Sleeping ten to a room, in danger of losing your income overnight, or struggling to get the care you need. These are examples of the degrading conditions migrant workers in the Netherlands face on a daily basis, say researchers Pascal Beckers and Tesseltje de Lange. For more than two and a half years, based on the university-wide network Radboud University Network on Migrant Inclusion (RUNOMI), they have led an interdisciplinary research study on the effects of COVID-19 measures on migrant workers in the Dutch-German border region. In the hope that after 30 years of abuses surrounding migrant workers, their findings would lead to structural improvements precisely in the midst of a health crisis.

For this project, entitled Migrants on the frontline, members of RUNOMI and the Centre for Migration Law spoke to some 300 migrants, businesses, and agencies in the agriculture, horticulture, meat and distribution sectors: the crucial sectors that had to keep going during the pandemic to meet the basic needs of the Dutch population. They found that the conditions under which migrants work and live are often sub-standard when it comes to health and safety.

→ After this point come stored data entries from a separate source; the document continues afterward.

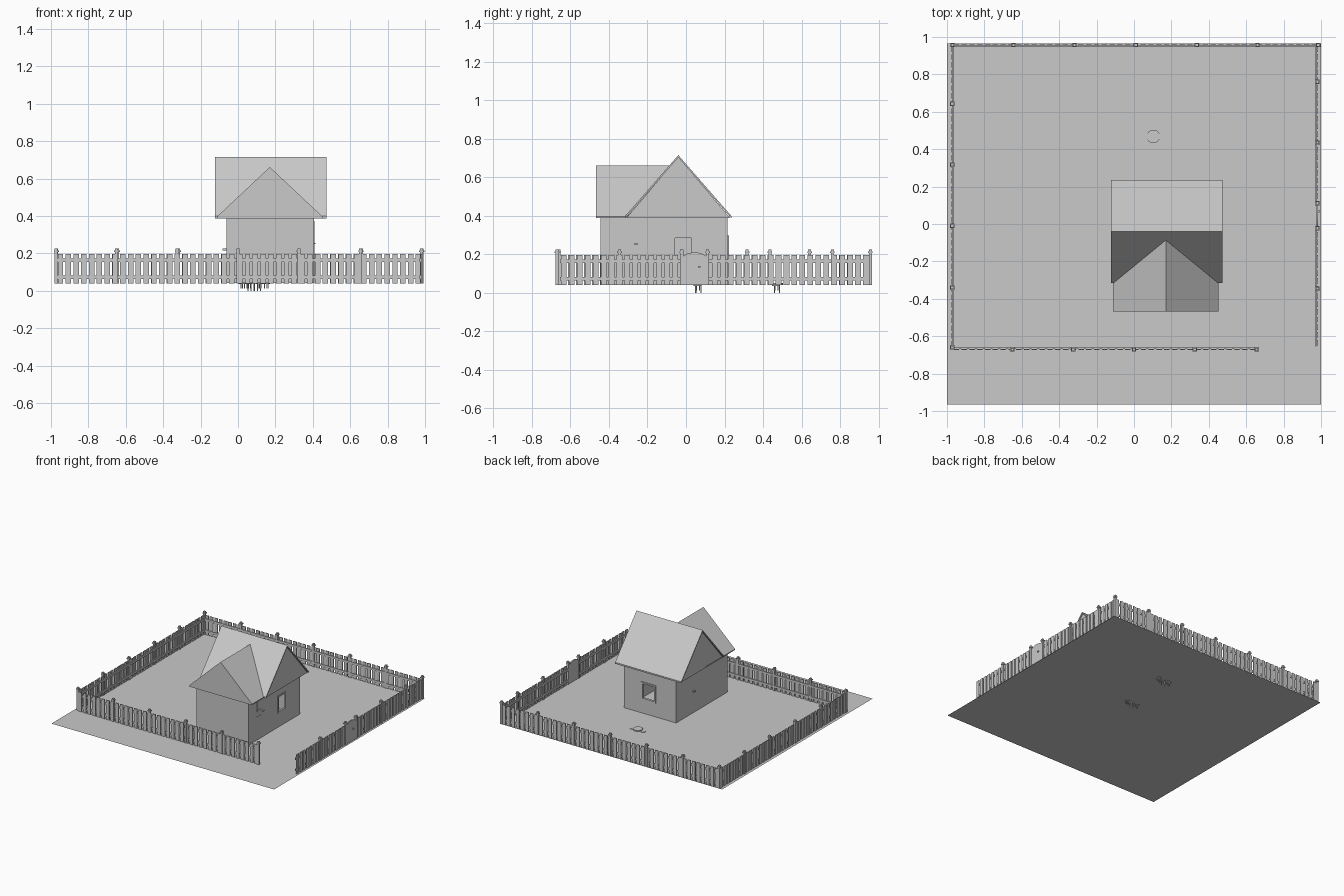
import bpy, bmesh, math
from mathutils import Matrix, Vector

if "Cube" in bpy.data.objects:
    bpy.data.objects.remove(bpy.data.objects["Cube"])

# The model is one plain grey throughout
GREY = bpy.data.materials.new("plain grey")
GREY.diffuse_color = (0.588, 0.588, 0.588, 1)
GREY.use_nodes = True
GREY.node_tree.nodes["Principled BSDF"].inputs["Base Color"].default_value = GREY.diffuse_color
G = 0.04  # ground level

def finish(bm, name):
    bmesh.ops.recalc_face_normals(bm, faces=bm.faces)
    me = bpy.data.meshes.new(name)
    bm.to_mesh(me)
    bm.free()
    me.materials.append(GREY)
    ob = bpy.data.objects.new(name, me)
    bpy.context.collection.objects.link(ob)
    return ob

def add_box(bm, lo, hi):
    lo, hi = Vector(lo), Vector(hi)
    mat = Matrix.Translation((lo + hi) / 2) @ Matrix.Diagonal((*(hi - lo), 1))
    bmesh.ops.create_cube(bm, size=1, matrix=mat)

def boxes(name, *pairs):
    bm = bmesh.new()
    for lo, hi in pairs:
        add_box(bm, lo, hi)
    return finish(bm, name)

def prism(name, profile, axis, a, b):
    """Extrude a (horizontal, z) profile along x or y from a to b."""
    bm = bmesh.new()
    pts = [(a, h, z) if axis == "x" else (h, a, z) for h, z in profile]
    f = bm.faces.new([bm.verts.new(p) for p in pts])
    ext = bmesh.ops.extrude_face_region(bm, geom=[f])["geom"]
    d = (b - a, 0, 0) if axis == "x" else (0, b - a, 0)
    bmesh.ops.translate(bm, vec=d, verts=[e for e in ext if isinstance(e, bmesh.types.BMVert)])
    return finish(bm, name)

# Ground sheet
bm = bmesh.new()
bmesh.ops.create_grid(bm, x_segments=1, y_segments=1, size=1,
                      matrix=Matrix.Translation((0, 0, G)) @ Matrix.Diagonal((1, 0.965, 1, 1)))
finish(bm, "lawn")

# House walls, hollow with two open windows
X0, X1, Y0, Y1, TOP = -0.062, 0.405, -0.445, 0.215, 0.39
walls = boxes("house_walls", ((X0, Y0, G + .002), (X1, Y1, TOP)))
cutters = [((X0 + .015, Y0 + .015, G + .006), (X1 - .015, Y1 - .015, TOP - .01)),
           ((X1 - .05, -0.06, 0.165), (X1 + .05, 0.03, 0.285)),
           ((0.13, Y1 - .05, 0.165), (0.235, Y1 + .05, 0.285))]
for i, pair in enumerate(cutters):
    c = boxes(f"wall_cutter_{i}", pair)
    c.hide_render = True
    c.hide_set(True)
    mod = walls.modifiers.new("cut", "BOOLEAN")
    mod.operation, mod.object, mod.solver = "DIFFERENCE", c, "EXACT"

def frame(name, axis, face, a, b, z0, z1, w, depth):
    """Rectangular frame lying against a wall facing +x or +y."""
    bars = [(a, b, z0, z0 + w), (a, b, z1 - w, z1),
            (a, a + w, z0 + w, z1 - w), (b - w, b, z0 + w, z1 - w)]
    out = []
    for h0, h1, k0, k1 in bars:
        if axis == "x":
            out.append(((face - .004, h0, k0), (face + depth, h1, k1)))
        else:
            out.append(((h0, face - .004, k0), (h1, face + depth, k1)))
    boxes(name, *out)

frame("side_window_frame", "x", X1, -0.07, 0.04, 0.155, 0.297, .012, .003)
frame("back_window_frame", "y", Y1, 0.118, 0.247, 0.155, 0.297, .012, .008)

# Door with a small window, lower panel and handle
boxes("door", ((X1 - .004, -0.365, G + .002), (X1 + .001, -0.24, 0.385)))
frame("door_window_frame", "x", X1, -0.336, -0.28, 0.272, 0.374, .008, .005)
boxes("door_panel", ((X1 - .002, -0.336, 0.07), (X1 + .003, -0.28, 0.23)))
boxes("door_handle", ((X1, -0.27, 0.25), (X1 + .01, -0.25, 0.256)))
boxes("wall_tap", ((X0 - .02, -0.008, 0.217), (X0, 0.008, 0.226)))

# Main roof: thin folded slab over slightly inset gables
RY, RZ, E = -0.04, 0.715, 0.388
prism("main_roof", [(RY - .275, E), (RY - .275, E + .012), (RY, RZ), (RY + .275, E + .012),
                    (RY + .275, E), (RY, RZ - .012)], "x", -0.122, 0.472)
prism("main_gable", [(RY - .27, E), (RY, RZ - .01), (RY + .27, E)], "x", -0.112, 0.462)

# Front wing roof, running into the main roof
CX = 0.17
prism("front_roof", [(CX - .283, E), (CX - .283, E + .008), (CX, 0.662), (CX + .283, E + .008),
                     (CX + .283, E)], "y", -0.467, -0.088)

# Picket fence
def fence(name, axis, a, b, c, posts, inward, skip=None):
    """Run of pickets from a to b on line c; inward is the rail side."""
    bars = bmesh.new()
    post_bm = bmesh.new()

    def put(bm, h0, h1, c0, c1, z0, z1):
        c0, c1 = sorted((c + c0 * inward, c + c1 * inward))
        if axis == "x":
            add_box(bm, (h0, c0, z0), (h1, c1, z1))
        else:
            add_box(bm, (c0, h0, z0), (c1, h1, z1))

    n = round((b - a) / 0.0415)
    step = (b - a) / n
    for i in range(n):
        m = a + (i + .5) * step
        if not (skip and skip[0] < m < skip[1]):
            put(bars, m - .0145, m + .0145, -.004, .003, G, 0.197)
    spans = [(a, skip[0]), (skip[1], b)] if skip else [(a, b)]
    for s, e in spans:
        for z in (0.064, 0.155):
            put(bars, s, e, .003, .009, z, z + .018)
    for p in posts:
        put(post_bm, p - .008, p + .008, -.008, .008, G, 0.208)
        put(post_bm, p - .012, p + .012, -.012, .012, 0.208, 0.216)
        put(post_bm, p - .008, p + .008, -.008, .008, 0.216, 0.226)
    finish(bars, name + "_pickets")
    finish(post_bm, name + "_posts")

fence("front_fence", "x", -0.97, 0.655, -0.67, [-0.65, -0.325, 0, 0.325, 0.655], 1)
fence("back_fence", "x", -0.97, 0.985, 0.957, [-0.97, -0.643, -0.317, 0.01, 0.336, 0.66, 0.985], -1)
fence("left_fence", "y", -0.66, 0.955, -0.973, [-0.66, -0.34, -0.01, 0.317, 0.642], 1)
fence("right_fence", "y", -0.655, 0.955, 0.98, [-0.345, -0.022, 0.112, 0.435, 0.76], -1, (-0.03, 0.115))

# Arched garden gate in the right fence
arch = [(0.11, G), (-0.02, G)]
arch += [(0.045 - .065 * math.cos(t * math.pi / 10), 0.175 + .035 * math.sin(t * math.pi / 10))
         for t in range(11)]
prism("garden_gate", arch, "x", 0.976, 0.985)
boxes("gate_latch", ((0.983, 0.062, 0.132), (0.993, 0.074, 0.14)))

# Round tables with two stools, sunk so only the tops clear the lawn
def disc(bm, x, y, r, z0, z1, n=16):
    bmesh.ops.create_cone(bm, cap_ends=True, segments=n, radius1=r, radius2=r, depth=z1 - z0,
                          matrix=Matrix.Translation((x, y, (z0 + z1) / 2)))

def table_set(name, x, y, dx):
    bm = bmesh.new()
    for off, r, top in ((0, .036, .05), (-dx, .021, .044), (dx, .021, .044)):
        disc(bm, x + off, y, r, top - .008, top)
        for k in range(3):
            t = math.pi / 2 + k * math.tau / 3
            disc(bm, x + off + r * .5 * math.cos(t), y + r * .5 * math.sin(t),
                 .003, 0 if off == 0 else .012, top - .006, 6)
    finish(bm, name)

table_set("garden_table", 0.104, 0.468, 0.047)
table_set("indoor_table", 0.07, 0.06, 0.045)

De Lange: “Human dignity is often insufficiently prioritised in the way we make migrant workers do this work. Rooms with far too many people, and people even having to share mattresses. There are also some good practices, but these only represent a small section of the market affiliated with temporary employment agencies. These companies follow the rules and want to do the right thing. But there are also lots of companies that focus on business as usual and don't want anything complicated that costs too much money. Every five years, another research study comes out that says: what a disgrace, we are a prosperous country, and it is not true. But in the end not much changes.”

Portretfoto Tesseltje de Lange

Vets raised the alarm about people not doing well

De Lange mentions the example of abattoirs where things were not properly organised for the staff during the COVID-19 pandemic. It was the vets overseeing the welfare of the animals who alerted authorities that the employees were not doing well. De Lange: “Employees who worked on the assembly line could not possibly keep one-and-a-half metres distance during the pandemic. Outbreaks were the order of the day in these places. To continue to offer protection to workers, the company created a one-way route to the resting area. However, this route was so long that it took up people’s entire break. What they should have said in that situation was: let that assembly line slow down; we need to give people longer breaks. Doing so would have brought production down, but people's welfare should be more important than making sure that every customer gets their piece of meat. But no one said that.”

‘You can't just put up that XXL distribution centre and say: this is where people will be working’

Portret Pascal Beckers

Beckers: “These are structural problems in the living and working conditions of migrants that result from a heavy focus on economic policies. If you can make money that way, surely you should do it? Another example are the many XXL distribution centres that have opened in the Netherlands in recent years, the mega-halls from which all our parcels are distributed and transported. As a rule, the opening of these centres does not include a provision plan for the people who will be working there. There is a complete lack of long-term ethical awareness.”

One of the ideas that emerged from the RUNOMI project was to create a test to prevent entrepreneurs from opening a distribution centre unless they formulate a provision plan. Beckers: “After all, if you attract new employees, you also need to provide housing, doctors, schools, and recreation. You can't just put up that distribution centre and say: this is where people will be working.” De Lange: “During the course of the project, we also shared points for improvement with the sector, including communicating a provision plan to the temporary employment agencies. In am also involved with a new law concerning the certification of temporary employment agencies, and I try to let my voice be heard in the media.”

Social Impact

Beckers: “What all RUNOMI members have in common is their desire to have social impact. With over 100 researchers from all faculties, we are one of the largest international centres on migration and migrant inclusion issues. It does show how broad the migration issue is, and how many different perspectives you can take.”

Starting in June, Beckers hopes to explore cooperation around labour migration across Dutch-German borders in a subsequent RUNOMI project in collaboration with the Hochschule Rhein-Waal in Kleve. The objective is to look at how to improve, among other things, housing, facilities, and social aspects for people working in the Netherlands and living in Germany

Photos: Duncan de Fey

Text: Annette Zonnenberg